In my view, future steps should revolve around equalization of official and unofficial rates of Pak rupee vis-a-vis other currencies and increasing the speed and ease with which expatriates can send their remittances back home.
PAGE: How would you comment on remittances received by Pakistan vis-a-vis India, China, Philippines, Bangladesh etc.?
SHAMIM A. FIRPO: India, China, the Philippines, Pakistan, Bangladesh, and Vietnam are the largest remittance recipient’s countries in the world. The Asian Development Bank (ADB) has said in a new report that the coronavirus pandemic will hit remittances hard in Asia and the Pacific, and Pakistan could be one of them. But Pakistan State Bank data shows remittances rose by 50.7% during June 2020 to reach a record high of $2,466.2 million compared with $1,636.4 million in June 2019. In fiscal year 2020, the CENTRAL bank said, remittances increased to a historic high of $23.12 billion, 6.4% more than last year.
According to the ADB report, the total remittances to Asia are expected to drop between $31.4 billion (baseline scenario) and $54.3 billion (worst-case scenario) in 2020, equivalent to 11.5% and 19.8% of baseline remittances, respectively.
India posted a minor current account surplus in the fourth quarter of fiscal 2019-20 also aided by a perk up in remittances by Indians abroad. In India, private transfer receipts, mainly representing remittances by Indians employed overseas, increased to $20.6 billion for the fourth quarter ending March 31, up by 14.8% from their level a year ago. But in a coronavirus-stricken world, most of these workers have come back, while their jobs remain uncertain for now. This is particularly true for the Gulf region, from where more than 60% of India’s remittances flow in.

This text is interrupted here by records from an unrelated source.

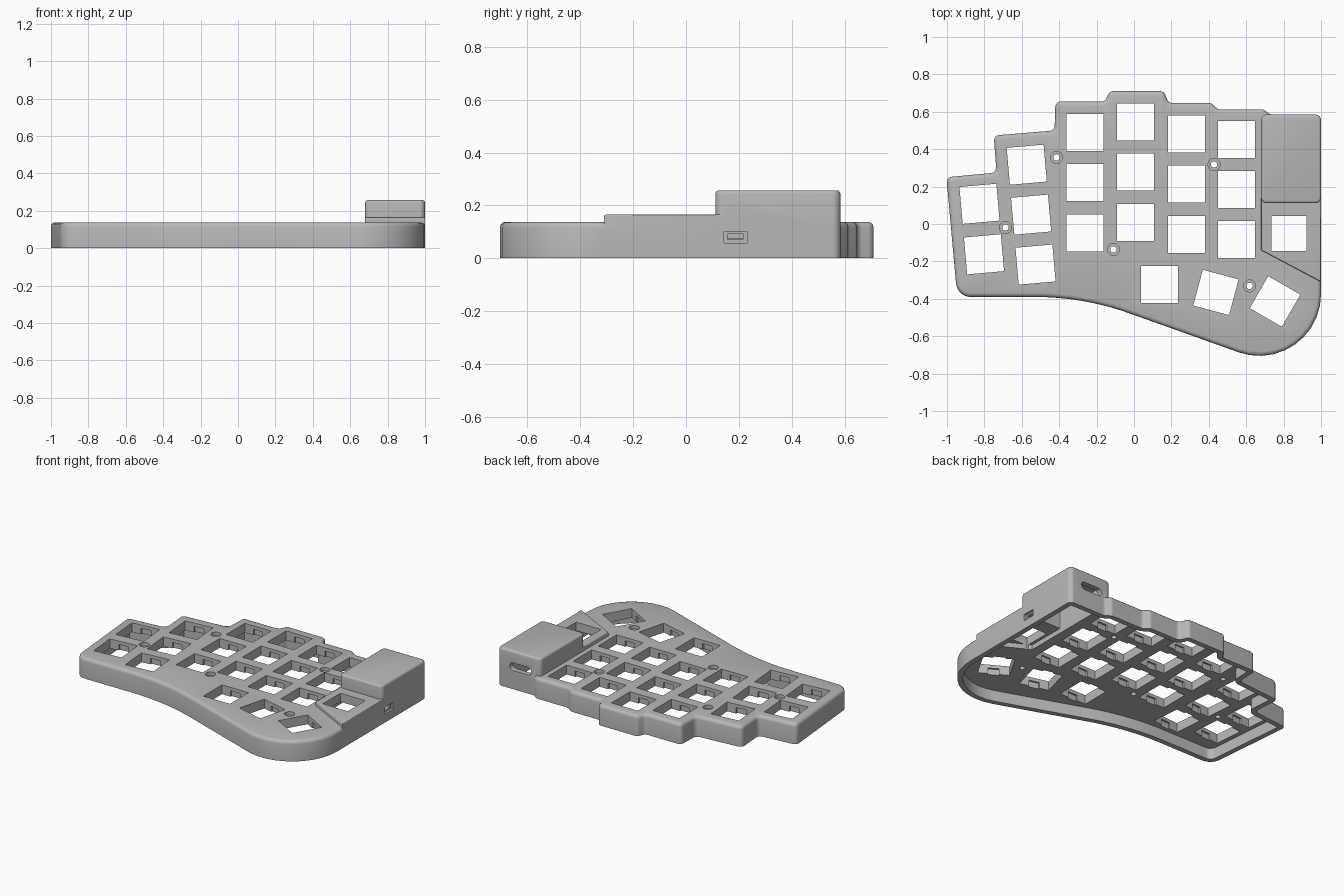
import bpy, bmesh
from math import radians, tan, pi
from mathutils import Vector, Matrix

if "Cube" in bpy.data.objects:
    bpy.data.objects.remove(bpy.data.objects["Cube"], do_unlink=True)

grey = bpy.data.materials.new("matte_grey")
grey.use_nodes = True
grey.diffuse_color = (0.48, 0.48, 0.48, 1)
grey.node_tree.nodes["Principled BSDF"].inputs["Base Color"].default_value = (0.48, 0.48, 0.48, 1)


def outline(corners, inset, steps=10):
    """Counter-clockwise corners (x, y, radius), moved inward and rounded."""
    pts = []
    n = len(corners)
    for i in range(n):
        a, p, b = (Vector(corners[j % n][:2]) for j in (i - 1, i, i + 1))
        r = corners[i][2]
        d1, d2 = (p - a).normalized(), (b - p).normalized()
        n1, n2 = Vector((-d1.y, d1.x)), Vector((-d2.y, d2.x))
        miter = (n1 + n2) / (1 + n1.dot(n2))
        p = p + miter * inset
        if r == 0:
            pts.append(p)
            continue
        turn = d1.cross(d2)
        side = 1 if turn > 0 else -1
        r = max(r - side * inset, 0.004)
        angle = d1.angle(d2)
        start = p - d1 * r * tan(angle / 2)
        centre = start + n1 * side * r
        arm = start - centre
        for k in range(steps + 1):
            pts.append(centre + Matrix.Rotation(side * angle * k / steps, 2) @ arm)
    return pts


def loft(name, corners, rings, matrix=None):
    """Closed solid through (inset, height) rings of one outline."""
    bm = bmesh.new()
    loops = [[bm.verts.new((p.x, p.y, z)) for p in outline(corners, d)] for d, z in rings]
    for low, high in zip(loops, loops[1:]):
        for i in range(len(low)):
            j = (i + 1) % len(low)
            bm.faces.new((low[i], low[j], high[j], high[i]))
    bm.faces.new(loops[0])
    bm.faces.new(loops[-1])
    if matrix:
        bm.transform(matrix)
    bmesh.ops.recalc_face_normals(bm, faces=bm.faces)
    mesh = bpy.data.meshes.new(name)
    bm.to_mesh(mesh)
    bm.free()
    mesh.materials.append(grey)
    ob = bpy.data.objects.new(name, mesh)
    bpy.context.collection.objects.link(ob)
    return ob


def rounded_top(z0, z1, r):
    return [(0, z0), (0, z1 - r), (r * 0.13, z1 - r * 0.5),
            (r * 0.5, z1 - r * 0.13), (r, z1)]


def rect(x, y, w, h, angle=0, r=0):
    turn = Matrix.Rotation(radians(angle), 2)
    pts = [turn @ Vector((sx * w / 2, sy * h / 2))
           for sx, sy in ((-1, -1), (1, -1), (1, 1), (-1, 1))]
    return [(x + p.x, y + p.y, r) for p in pts]


def combine(target, tool, operation="DIFFERENCE"):
    tool.hide_render = True
    mod = target.modifiers.new(tool.name, "BOOLEAN")
    mod.operation = operation
    mod.solver = "EXACT"
    mod.object = tool
    bpy.context.view_layer.objects.active = target
    bpy.ops.object.modifier_apply(modifier=mod.name)
    bpy.data.objects.remove(tool, do_unlink=True)


def cut(corners, z0, z1, matrix=None):
    combine(case, loft("cutter", corners, [(0, z0), (0, z1)], matrix))


# Hollow case with stepped back edge and a thumb lobe, open underneath
edge = [(-0.945, -0.39, 0.08), (-0.27, -0.39, 1.5), (1.0, -0.843, 0.33),
        (1.0, 0.585, 0.03), (0.73, 0.585, 0.03), (0.69, 0.613, 0.03),
        (0.45, 0.613, 0.03), (0.41, 0.647, 0.03), (0.185, 0.647, 0.03),
        (0.16, 0.71, 0.03), (-0.13, 0.71, 0.03), (-0.155, 0.655, 0.03),
        (-0.42, 0.655, 0.03), (-0.425, 0.5, 0.03), (-0.75, 0.473, 0.03),
        (-0.735, 0.275, 0.03), (-1.003, 0.25, 0.03)]
case = loft("keyboard_case", edge,
            [(0.035, 0.075), (0.035, 0)] + rounded_top(0, 0.138, 0.022))

# Raised plate and electronics housing on the inner side
plate = [(0.68, -0.14, 0), (1.0, -0.31, 0), (1.0, 0.3, 0), (0.68, 0.3, 0)]
housing = rect(0.84, 0.348, 0.32, 0.474, r=0.03)
combine(case, loft("raised_plate", plate, rounded_top(0.09, 0.166, 0.007)), "UNION")
combine(case, loft("housing", housing, rounded_top(0.09, 0.257, 0.014)), "UNION")

# Hollows below them
for shape, top in ((plate, 0.108), (housing, 0.227)):
    combine(case, loft("hollow", shape, [(0.035, 0.02), (0.035, top)]))

# Key openings: x, y, turn
keys = [(-0.826, 0.108, 5), (-0.802, -0.162, 5)]
keys += [(-0.55 - 0.0235 * k, 0.05 + 0.267 * k, 5) for k in (-1, 0, 1)]
for x, top in ((-0.262, 0.489), (0.008, 0.545), (0.28, 0.481), (0.548, 0.452)):
    keys += [(x, top - 0.268 * k, 0) for k in range(3)]
keys += [(0.136, -0.323, 0), (0.438, -0.366, -15), (0.754, -0.414, -30)]
for x, y, turn in keys:
    cut(rect(x, y, 0.198, 0.198, turn), 0.03, 0.2)
    cut(rect(x, y, 0.07, 0.222, turn), 0.03, 0.115)
cut(rect(0.829, -0.05, 0.187, 0.187), 0.03, 0.25)

# Stepped screw holes
for x, y in ((-0.414, 0.356), (-0.687, -0.019), (-0.11, -0.136),
             (0.428, 0.318), (0.618, -0.331)):
    cut(rect(x, y, 0.064, 0.064, r=0.0319), 0.115, 0.2)
    cut(rect(x, y, 0.034, 0.034, r=0.0169), 0.03, 0.2)

# Side socket and rounded slot in the back wall
cut(rect(1.0, 0.187, 0.03, 0.086), 0.058, 0.102)
cut(rect(0.98, 0.187, 0.12, 0.058), 0.07, 0.091)
upright = Matrix.Rotation(pi / 2, 4, "X")
cut(rect(0.83, 0.152, 0.16, 0.052, r=0.025), -0.65, -0.5, upright)

# Smooth rounded edges, crisp corners
bpy.ops.object.select_all(action="DESELECT")
case.select_set(True)
bpy.context.view_layer.objects.active = case
bpy.ops.object.shade_smooth_by_angle(angle=radians(32))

In Bangladesh, the World Bank estimates have projected that total remittances by migrant workers from Bangladesh will fall to $14 billion for 2020 – around a 25% decrease from the previous year. However, remittances in Bangladesh increased to $1832.63 million in June from 1504.60 USD Million in May of 2020.Remittances from more than 10 million citizens abroad are very important for Bangladesh and along with garment exports are key source of foreign exchange.
Saudi Arabia has been the largest source of remittances, followed by UAE, Qatar, Oman, Bahrain, Kuwait, Libya, Iraq, Singapore, Malaysia, the US and the UK. In the case of the Philippines, the ADB projected a 20.2-percent fall in remittances in 2020 under a worst-case scenario of the pandemic raging on for one year. Overseas Filipino workers have routinely sent home an average of $2.3 billion a month over the past 5 years with 2019 remittance inflows totaling $30.1 billion or roughly 8.5% of GDP.
While concluding, I pray Allah RabulAalameen that He makes us able to do what we say and give us strength to act with sincerity and faith good for our country.
“Let Deeds Correspond with Words“